Villagers from Du Chee Yar Tan fled after the attacks. The authorities have prevented the media from going to the area, making reporting difficult. The situation around Du Chee Yar Tan remains tense.
Reports received by Human Rights Watch say that police authorities have orally issued a blanket order permitting the arrest of all Rohingya men and boys over the age of 10 in the area. In the event such an order has been issued, it should be rescinded immediately and authorities should act to ensure the safety of the entire population in the area.
The government’s immediate response to reports of the killings suggested that they were not being taken seriously. Last week, Ye Htut, the President’s Office spokesman, dismissed initial reports of the violence. A visit to the area by Arakan State authorities and police commanders on January 22 also denied the extent of the violence.
Human Rights Watch’s investigations into violence in Arakan State in June and October 2012 found evidence that security forces and members of Arakanese groups committed crimes against humanity in a campaignof “ethnic cleansing.” More than 180,000 Rohingya remain internally displaced today and many others have fled the country. A government-appointed commission conducted an inquiry and released its findings in April 2013. Those findings failed to address accountability for the violence and most of the commission’s other recommendations have also not been implemented.
President Thein Sein and national-level security officials should take immediate steps to prevent further violence, including by deploying security forces under national government command and control.
The national government should order local-level authorities to lift all restrictions on the rights of the Rohingya community, including on freedom of movement, employment, religion, marriage, and access to health care. It should also immediately lift restrictions on access by UN and other international humanitarian agencies to the area to provide urgently needed humanitarian assistance, as called for by senior UN officials.

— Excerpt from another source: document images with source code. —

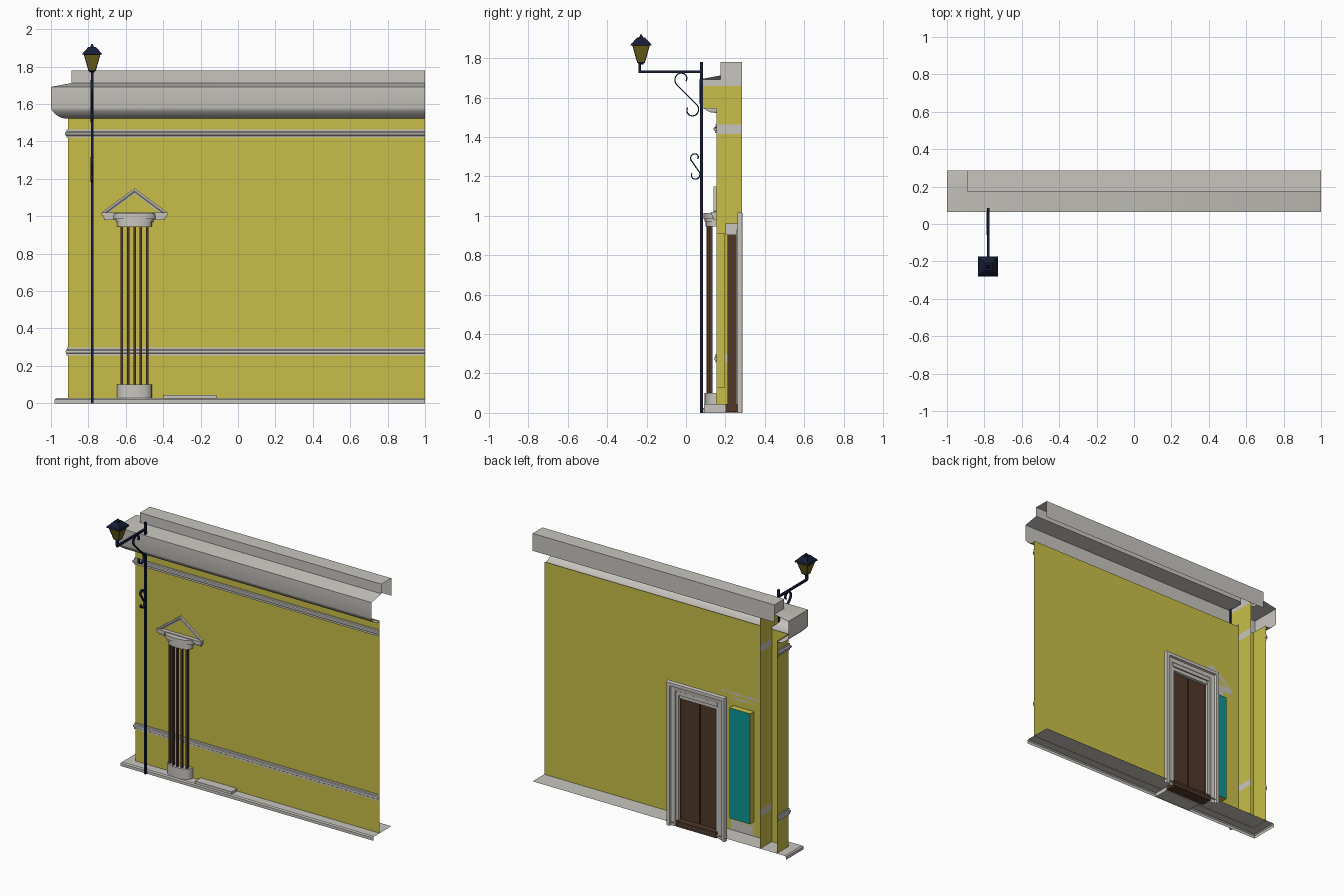
import bpy, math
from mathutils import Vector

if "Cube" in bpy.data.objects:
    bpy.data.objects.remove(bpy.data.objects["Cube"])


def material(name, rgb):
    m = bpy.data.materials.new(name)
    m.diffuse_color = (*rgb, 1)
    m.use_nodes = True
    m.node_tree.nodes["Principled BSDF"].inputs["Base Color"].default_value = m.diffuse_color
    return m


YELLOW = material("yellow_plaster", (0.58, 0.52, 0.065))
GREY = material("pale_stone", (0.58, 0.56, 0.52))
BROWN = material("brown_wood", (0.08, 0.04, 0.022))
TEAL = material("teal_panel", (0.004, 0.30, 0.30))
NAVY = material("dark_iron", (0.008, 0.012, 0.035))
GLASS = material("amber_glass", (0.16, 0.13, 0.01))


def mesh(name, verts, faces, mat, smooth=False):
    me = bpy.data.meshes.new(name)
    me.from_pydata([tuple(v) for v in verts], [], faces)
    me.materials.append(mat)
    ob = bpy.data.objects.new(name, me)
    bpy.context.collection.objects.link(ob)
    if smooth:
        bpy.ops.object.select_all(action='DESELECT')
        ob.select_set(True)
        bpy.context.view_layer.objects.active = ob
        bpy.ops.object.shade_smooth_by_angle(angle=math.radians(35))
    return ob


def box(name, x, y, z, mat):
    v = [(a, b, c) for a in x for b in y for c in z]
    f = [(0, 1, 3, 2), (4, 6, 7, 5), (0, 4, 5, 1), (2, 3, 7, 6), (0, 2, 6, 4), (1, 5, 7, 3)]
    return mesh(name, v, f, mat)


def sweep(name, path, profile, place, mat, closed=False, smooth=False):
    """Mitred sweep of (offset, depth) profile along a 2D path."""
    p = [Vector(q) for q in path]
    nrm = [Vector(((b - a).y, -(b - a).x)).normalized() for a, b in zip(p, p[1:])]
    verts, faces, n = [], [], len(profile)
    for i, q in enumerate(p):
        a, b = nrm[max(i - 1, 0)], nrm[min(i, len(nrm) - 1)]
        m = (a + b) / (1 + a.dot(b))
        verts += [place(*(q + m * o), d) for o, d in profile]
    for i in range(len(p) - 1):
        for j in range(n if closed else n - 1):
            k = (j + 1) % n
            faces.append((i * n + j, (i + 1) * n + j, (i + 1) * n + k, i * n + k))
    if closed:
        faces += [tuple(range(n)), tuple(range((len(p) - 1) * n, len(p) * n))[::-1]]
    return mesh(name, verts, faces, mat, smooth)


def bow(name, cx, half, depth, z0, z1, mat, n=12):
    """Half-round block standing against the wall face."""
    ring = [(cx - half * math.cos(math.pi * i / n), 0.155 - depth * math.sin(math.pi * i / n) ** 0.7)
            for i in range(n + 1)]
    m = n + 1
    v = [(x, y, z0) for x, y in ring] + [(x, y, z1) for x, y in ring]
    f = [(i, (i + 1) % m, m + (i + 1) % m, m + i) for i in range(m)]
    f += [tuple(range(m))[::-1], tuple(range(m, 2 * m))]
    return mesh(name, v, f, mat, True)


# Facade shell: every profile follows the front and left return
WALL = [(-0.91, 0.285), (-0.91, 0.155), (1, 0.155)]


def plan(u, v, d):
    return (u, v, d)


sweep("wall", WALL, [(0, 0.025), (0, 1.53)], plan, YELLOW)
sweep("base_slab", WALL, [(0.07, 0), (0.07, 0.02), (0.062, 0.027), (-0.13, 0.027)], plan, GREY)
for name, z, d in (("lower_band", 0.255, 0.012), ("upper_band", 1.42, 0.016)):
    sweep(name, WALL, [(0, z), (d * .5, z), (d * .5, z + .01), (d * .85, z + .013), (d, z + .02),
                       (d * .85, z + .028), (d * .4, z + .032), (d * .4, z + .044), (0, z + .044)],
          plan, GREY, smooth=True)
sweep("cornice", WALL, [(0, 1.522), (.025, 1.524), (.045, 1.531), (.063, 1.543), (.078, 1.558),
                        (.087, 1.57), (.09, 1.58), (.09, 1.692), (-.02, 1.712), (-.02, 1.78)],
      plan, GREY, smooth=True)
# Parapet top and back, open underneath
mesh("parapet_cap", [(-.89, .175, 1.78), (1, .175, 1.78), (1, .285, 1.78), (-.89, .285, 1.78),
                     (1, .285, 1.657), (-.89, .285, 1.657)], [(0, 1, 2, 3), (3, 2, 4, 5)], GREY)

# Inner end wall, striped where the bands meet it
X = -0.78
for name, z0, z1, y0, mat in (("end_wall_low", .027, .255, .155, YELLOW), ("end_wall_low_band", .255, .3, .155, GREY),
                              ("end_wall_mid", .3, 1.415, .155, YELLOW), ("end_wall_top_band", 1.415, 1.464, .155, GREY),
                              ("end_wall_high", 1.464, 1.545, .155, YELLOW), ("end_wall_head", 1.545, 1.66, .08, YELLOW),
                              ("end_wall_cap", 1.66, 1.692, .067, GREY), ("end_wall_parapet", 1.692, 1.78, .175, GREY)):
    mesh(name, [(X, y0, z0), (X, .285, z0), (X, .285, z1), (X, y0, z1)], [(0, 1, 2, 3)], mat)

# Door: frame, transom, leaves, sill and front step
DX, DH, DT = -0.274, 0.158, 0.945
sweep("door_frame", [(DX + DH, 0), (DX + DH, DT), (DX - DH, DT), (DX - DH, 0)],
      [(-.012, .25), (-.012, .264), (.008, .264), (.012, .27), (.04, .274), (.045, .287),
       (.068, .287), (.072, .28), (.072, .262)], lambda u, v, d: (u, d, v), GREY)
box("door_transom", (DX - DH, DX + DH), (.2, .268), (.93, .962), GREY)
box("door_transom_lip", (DX - DH, DX + DH), (.2, .258), (.905, .93), GREY)
for s in (-1, 1):
    side = "left" if s < 0 else "right"
    box("door_leaf_" + side, sorted((DX + s * .003, DX + s * DH)), (.21, .235), (.045, .93), BROWN)
    box("door_jamb_" + side, sorted((DX + s * (DH - .01), DX + s * DH)), (.235, .255), (.045, .93), BROWN)
box("door_sill", (DX - DH, DX + DH), (.2, .28), (.005, .045), BROWN)
box("front_step", (-.4, -.115), (.092, .2), (.0, .045), GREY)

# Window recess on the back of the wall
box("window_recess", (-.64, -.48), (.156, .199), (.13, .91), YELLOW)
mesh("window_panel", [(-.64, .2, .13), (-.48, .2, .13), (-.48, .2, .91), (-.64, .2, .91)], [(3, 2, 1, 0)], TEAL)

# Bowed window grille with base, cap and pediment
WX = -0.553
bow("grille_base", WX, .093, .06, .027, .1, GREY)
bow("grille_cap", WX, .093, .055, .945, .97, GREY)
bow("grille_cap_upper", WX, .1, .06, .97, .985, GREY)
bow("grille_ledge", WX, .115, .066, .985, 1.015, GREY)
for i in range(5):
    a = math.radians(20 + 35 * i)
    bx, by = WX - .068 * (2 - i) / 2, .155 - .022 - .02 * math.sin(a)
    box(f"grille_bar_{i + 1}", (bx - .007, bx + .007), (by - .008, by + .008), (.1, .945), BROWN)
for name, h, y, z in (("pediment_bed", .163, .14, (.98, .992)), ("pediment_middle", .17, .132, (.992, 1.004)),
                      ("pediment_top", .176, .127, (1.004, 1.02))):
    box(name, (WX - h, WX + h), (y, .155), z, GREY)
sweep("pediment_rake", [(WX + .157, 1.004), (WX, 1.12), (WX - .157, 1.004)],
      [(0, .155), (0, .149), (.008, .147), (.012, .142), (.018, .139), (.024, .139), (.024, .155)],
      lambda u, v, d: (u, d, v), GREY, closed=True)

# Lamp post, arm and scrolls
LX, LY = -0.78, -0.235


def rod(name, y, z, r=.007):
    return box(name, (LX - r, LX + r), y, z, NAVY)


rod("lamp_post", (.071, .085), (0, 1.78))
rod("lamp_arm", (LY - .006, .078), (1.724, 1.737))
rod("lamp_stem", (LY - .007, LY + .007), (1.73, 1.78))


def arc(cy, cz, r0, r1, a0, a1, n=18):
    pts = []
    for i in range(n + 1):
        t = i / n
        a, r = math.radians(a0 + (a1 - a0) * t), r0 + (r1 - r0) * t
        pts.append((cy + r * math.cos(a), cz + r * math.sin(a)))
    return pts


for name, top, low in (("bracket_scroll", (-.02, 1.694, .022, .04), (.03, 1.537, .037, .024)),
                       ("post_scroll", (.047, 1.295, .014, .026), (.045, 1.208, .028, .016))):
    path = arc(*top, -30, 235) + arc(*low, 55, -210)
    sweep(name, path, [(-.003, -.008), (.003, -.008), (.003, .008), (-.003, .008)],
          lambda u, v, d: (LX + d, u, v), NAVY, closed=True)


# Square tapered lantern
def frustum(name, h0, h1, z0, z1, mat):
    bpy.ops.mesh.primitive_cone_add(vertices=4, radius1=h0 * 2 ** .5, radius2=h1 * 2 ** .5, depth=z1 - z0,
                                    location=(LX, LY * 0.97, (z0 + z1) / 2), rotation=(0, 0, math.pi / 4))
    ob = bpy.context.object
    ob.name = name
    ob.data.materials.append(mat)
    return ob


frustum("lantern_glass", .018, .043, 1.778, 1.866, GLASS)
wire = frustum("lantern_frame", .018, .043, 1.778, 1.866, NAVY).modifiers.new("bars", 'WIREFRAME')
wire.thickness = .006
frustum("lantern_foot", .01, .02, 1.768, 1.779, NAVY)
frustum("lantern_eave", .054, .05, 1.864, 1.874, NAVY)
frustum("lantern_roof", .048, .02, 1.874, 1.905, NAVY)
frustum("lantern_finial", .01, .004, 1.905, 1.92, NAVY)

“Official denials of violence send the message to abusive local authorities that attacks against Rohingya will be ignored,” Robertson said. “The national government should take control of the situation and ensure security and protection of rights in an impartial manner, with a priority on preventing violence.”